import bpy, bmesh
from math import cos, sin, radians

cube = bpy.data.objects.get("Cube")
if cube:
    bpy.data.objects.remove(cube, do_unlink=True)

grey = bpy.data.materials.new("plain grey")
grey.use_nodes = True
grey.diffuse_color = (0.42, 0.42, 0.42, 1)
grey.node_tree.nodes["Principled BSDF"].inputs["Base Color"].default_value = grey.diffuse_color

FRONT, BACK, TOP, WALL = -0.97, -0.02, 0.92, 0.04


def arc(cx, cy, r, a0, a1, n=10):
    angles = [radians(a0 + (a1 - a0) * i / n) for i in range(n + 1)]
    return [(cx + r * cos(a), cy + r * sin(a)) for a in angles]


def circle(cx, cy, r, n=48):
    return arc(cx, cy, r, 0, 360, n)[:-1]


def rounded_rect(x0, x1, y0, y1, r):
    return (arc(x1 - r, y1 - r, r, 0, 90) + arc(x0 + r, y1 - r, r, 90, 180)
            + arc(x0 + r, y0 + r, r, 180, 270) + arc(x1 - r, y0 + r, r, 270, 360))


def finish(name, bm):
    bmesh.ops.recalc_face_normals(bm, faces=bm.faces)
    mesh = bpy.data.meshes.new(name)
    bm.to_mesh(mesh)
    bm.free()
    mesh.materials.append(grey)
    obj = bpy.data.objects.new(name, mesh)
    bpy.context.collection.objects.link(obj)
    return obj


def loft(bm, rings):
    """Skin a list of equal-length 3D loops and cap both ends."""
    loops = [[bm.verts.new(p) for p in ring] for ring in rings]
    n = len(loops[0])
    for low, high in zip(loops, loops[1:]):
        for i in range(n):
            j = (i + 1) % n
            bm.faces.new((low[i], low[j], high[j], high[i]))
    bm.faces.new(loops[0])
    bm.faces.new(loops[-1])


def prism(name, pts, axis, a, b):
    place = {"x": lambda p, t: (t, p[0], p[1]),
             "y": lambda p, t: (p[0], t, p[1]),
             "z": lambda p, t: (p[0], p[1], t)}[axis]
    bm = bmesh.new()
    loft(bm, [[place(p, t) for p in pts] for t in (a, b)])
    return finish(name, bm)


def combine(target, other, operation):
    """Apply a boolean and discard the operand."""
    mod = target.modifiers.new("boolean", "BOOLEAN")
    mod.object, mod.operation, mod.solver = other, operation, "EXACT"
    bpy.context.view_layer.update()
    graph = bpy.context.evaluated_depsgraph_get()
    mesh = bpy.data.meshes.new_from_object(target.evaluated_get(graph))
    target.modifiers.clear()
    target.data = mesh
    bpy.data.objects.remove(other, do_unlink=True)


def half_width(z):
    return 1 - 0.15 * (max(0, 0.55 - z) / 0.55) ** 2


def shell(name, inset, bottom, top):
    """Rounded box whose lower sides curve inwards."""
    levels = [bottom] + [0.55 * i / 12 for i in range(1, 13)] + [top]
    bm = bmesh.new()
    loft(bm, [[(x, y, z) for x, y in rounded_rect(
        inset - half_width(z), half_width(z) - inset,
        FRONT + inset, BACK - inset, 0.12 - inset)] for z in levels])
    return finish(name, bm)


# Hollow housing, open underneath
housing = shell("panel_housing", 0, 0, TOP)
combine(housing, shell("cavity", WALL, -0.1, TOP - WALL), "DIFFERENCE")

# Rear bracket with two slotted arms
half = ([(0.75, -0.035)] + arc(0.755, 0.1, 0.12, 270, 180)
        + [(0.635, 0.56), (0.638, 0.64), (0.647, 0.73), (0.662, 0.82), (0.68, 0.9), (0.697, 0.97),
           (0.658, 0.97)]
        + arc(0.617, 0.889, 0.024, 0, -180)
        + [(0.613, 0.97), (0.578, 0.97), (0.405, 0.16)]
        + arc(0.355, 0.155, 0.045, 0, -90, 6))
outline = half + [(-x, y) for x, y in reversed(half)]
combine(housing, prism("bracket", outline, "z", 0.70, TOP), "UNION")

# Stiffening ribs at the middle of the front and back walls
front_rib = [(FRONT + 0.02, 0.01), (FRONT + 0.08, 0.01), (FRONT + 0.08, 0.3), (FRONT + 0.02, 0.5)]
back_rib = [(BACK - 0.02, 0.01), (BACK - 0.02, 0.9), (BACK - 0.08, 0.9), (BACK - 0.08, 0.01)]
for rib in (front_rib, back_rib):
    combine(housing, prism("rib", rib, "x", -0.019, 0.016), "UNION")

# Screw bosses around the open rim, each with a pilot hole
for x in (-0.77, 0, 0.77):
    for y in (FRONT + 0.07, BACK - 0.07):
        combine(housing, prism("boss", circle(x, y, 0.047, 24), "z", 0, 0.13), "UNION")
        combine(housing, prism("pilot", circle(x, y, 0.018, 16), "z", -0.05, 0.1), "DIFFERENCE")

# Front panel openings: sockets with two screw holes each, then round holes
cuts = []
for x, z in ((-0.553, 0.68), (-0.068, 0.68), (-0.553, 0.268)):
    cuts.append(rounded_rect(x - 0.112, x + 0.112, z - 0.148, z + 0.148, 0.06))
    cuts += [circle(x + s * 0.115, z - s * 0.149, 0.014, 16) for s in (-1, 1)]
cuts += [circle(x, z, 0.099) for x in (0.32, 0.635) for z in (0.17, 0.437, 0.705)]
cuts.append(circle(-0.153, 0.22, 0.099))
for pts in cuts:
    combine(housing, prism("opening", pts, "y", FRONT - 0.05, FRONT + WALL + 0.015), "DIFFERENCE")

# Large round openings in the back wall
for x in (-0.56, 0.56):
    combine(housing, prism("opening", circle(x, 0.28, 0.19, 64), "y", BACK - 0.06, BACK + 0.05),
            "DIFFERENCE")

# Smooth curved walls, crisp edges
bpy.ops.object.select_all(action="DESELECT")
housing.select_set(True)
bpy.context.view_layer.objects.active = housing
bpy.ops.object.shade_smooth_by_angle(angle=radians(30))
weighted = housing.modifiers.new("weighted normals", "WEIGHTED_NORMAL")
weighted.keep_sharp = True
_ _ _
* **WORK ORDER**:
From the data above, output exactly the lines between the one containing "- 0.05, FRONT" and the one containing "bpy.context.view_layer.objects.active = housing", counting both of them.

* **SOLUTION**:
    combine(housing, prism("opening", pts, "y", FRONT - 0.05, FRONT + WALL + 0.015), "DIFFERENCE")

# Large round openings in the back wall
for x in (-0.56, 0.56):
    combine(housing, prism("opening", circle(x, 0.28, 0.19, 64), "y", BACK - 0.06, BACK + 0.05),
            "DIFFERENCE")

# Smooth curved walls, crisp edges
bpy.ops.object.select_all(action="DESELECT")
housing.select_set(True)
bpy.context.view_layer.objects.active = housing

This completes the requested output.